## INSTRUCTIONS TO FOLLOW
Keep the pictures out of the copy and repeat the records exactly.

Start of RECORDS FOR PROCESSING

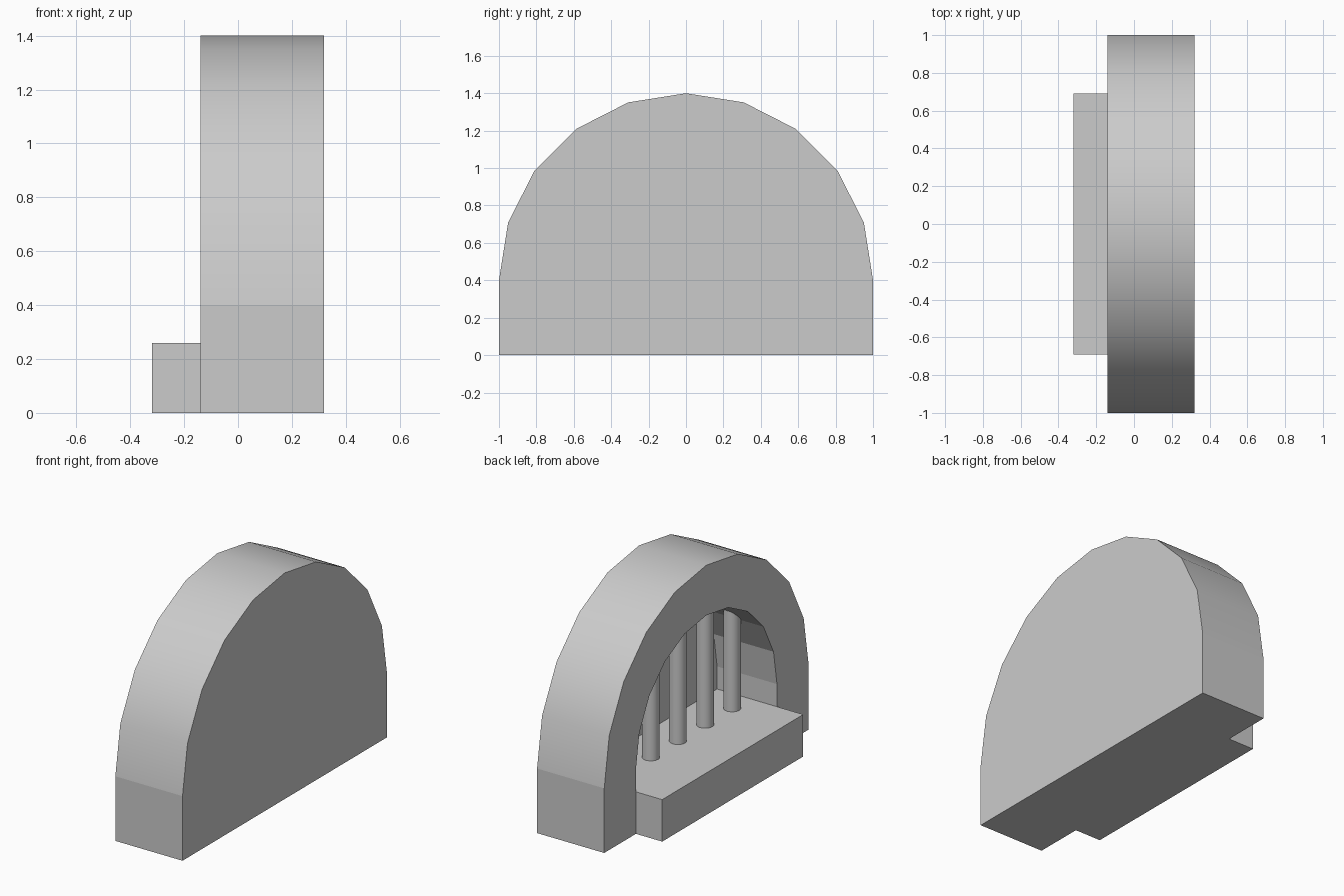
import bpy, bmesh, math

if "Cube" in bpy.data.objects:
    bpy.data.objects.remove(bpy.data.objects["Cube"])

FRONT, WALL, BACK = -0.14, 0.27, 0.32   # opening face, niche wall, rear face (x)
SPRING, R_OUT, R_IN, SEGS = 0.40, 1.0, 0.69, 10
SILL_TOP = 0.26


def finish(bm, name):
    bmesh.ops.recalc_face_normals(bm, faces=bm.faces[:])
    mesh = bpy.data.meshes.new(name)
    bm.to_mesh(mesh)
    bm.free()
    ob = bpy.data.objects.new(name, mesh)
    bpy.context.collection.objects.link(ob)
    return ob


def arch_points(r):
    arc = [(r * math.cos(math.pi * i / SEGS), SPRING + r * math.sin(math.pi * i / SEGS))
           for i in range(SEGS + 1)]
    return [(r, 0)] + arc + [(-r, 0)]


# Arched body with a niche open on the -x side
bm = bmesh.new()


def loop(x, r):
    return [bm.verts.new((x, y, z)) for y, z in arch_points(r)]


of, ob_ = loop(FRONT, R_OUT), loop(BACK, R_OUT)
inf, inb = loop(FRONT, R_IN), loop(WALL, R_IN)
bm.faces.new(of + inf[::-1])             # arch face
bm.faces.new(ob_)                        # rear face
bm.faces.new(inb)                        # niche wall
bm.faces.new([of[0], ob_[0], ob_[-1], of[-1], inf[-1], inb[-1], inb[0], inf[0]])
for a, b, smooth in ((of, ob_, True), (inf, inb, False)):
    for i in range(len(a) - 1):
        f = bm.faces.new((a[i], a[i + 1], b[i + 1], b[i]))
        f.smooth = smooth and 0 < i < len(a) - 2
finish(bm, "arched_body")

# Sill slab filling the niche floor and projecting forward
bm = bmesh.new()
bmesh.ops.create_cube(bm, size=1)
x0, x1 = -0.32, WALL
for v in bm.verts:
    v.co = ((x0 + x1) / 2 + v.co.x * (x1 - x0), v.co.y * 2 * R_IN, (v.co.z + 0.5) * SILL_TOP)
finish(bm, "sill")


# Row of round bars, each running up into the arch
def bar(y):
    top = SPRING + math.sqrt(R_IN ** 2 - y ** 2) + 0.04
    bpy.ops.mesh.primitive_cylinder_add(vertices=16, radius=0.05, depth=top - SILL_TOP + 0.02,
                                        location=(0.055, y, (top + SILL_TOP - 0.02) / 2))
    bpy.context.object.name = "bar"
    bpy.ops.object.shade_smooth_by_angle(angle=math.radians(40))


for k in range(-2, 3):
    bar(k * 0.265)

End of RECORDS FOR PROCESSING

## TASK OUTPUT
import bpy, bmesh, math

if "Cube" in bpy.data.objects:
    bpy.data.objects.remove(bpy.data.objects["Cube"])

FRONT, WALL, BACK = -0.14, 0.27, 0.32   # opening face, niche wall, rear face (x)
SPRING, R_OUT, R_IN, SEGS = 0.40, 1.0, 0.69, 10
SILL_TOP = 0.26


def finish(bm, name):
    bmesh.ops.recalc_face_normals(bm, faces=bm.faces[:])
    mesh = bpy.data.meshes.new(name)
    bm.to_mesh(mesh)
    bm.free()
    ob = bpy.data.objects.new(name, mesh)
    bpy.context.collection.objects.link(ob)
    return ob


def arch_points(r):
    arc = [(r * math.cos(math.pi * i / SEGS), SPRING + r * math.sin(math.pi * i / SEGS))
           for i in range(SEGS + 1)]
    return [(r, 0)] + arc + [(-r, 0)]


# Arched body with a niche open on the -x side
bm = bmesh.new()


def loop(x, r):
    return [bm.verts.new((x, y, z)) for y, z in arch_points(r)]


of, ob_ = loop(FRONT, R_OUT), loop(BACK, R_OUT)
inf, inb = loop(FRONT, R_IN), loop(WALL, R_IN)
bm.faces.new(of + inf[::-1])             # arch face
bm.faces.new(ob_)                        # rear face
bm.faces.new(inb)                        # niche wall
bm.faces.new([of[0], ob_[0], ob_[-1], of[-1], inf[-1], inb[-1], inb[0], inf[0]])
for a, b, smooth in ((of, ob_, True), (inf, inb, False)):
    for i in range(len(a) - 1):
        f = bm.faces.new((a[i], a[i + 1], b[i + 1], b[i]))
        f.smooth = smooth and 0 < i < len(a) - 2
finish(bm, "arched_body")

# Sill slab filling the niche floor and projecting forward
bm = bmesh.new()
bmesh.ops.create_cube(bm, size=1)
x0, x1 = -0.32, WALL
for v in bm.verts:
    v.co = ((x0 + x1) / 2 + v.co.x * (x1 - x0), v.co.y * 2 * R_IN, (v.co.z + 0.5) * SILL_TOP)
finish(bm, "sill")


# Row of round bars, each running up into the arch
def bar(y):
    top = SPRING + math.sqrt(R_IN ** 2 - y ** 2) + 0.04
    bpy.ops.mesh.primitive_cylinder_add(vertices=16, radius=0.05, depth=top - SILL_TOP + 0.02,
                                        location=(0.055, y, (top + SILL_TOP - 0.02) / 2))
    bpy.context.object.name = "bar"
    bpy.ops.object.shade_smooth_by_angle(angle=math.radians(40))


for k in range(-2, 3):
    bar(k * 0.265)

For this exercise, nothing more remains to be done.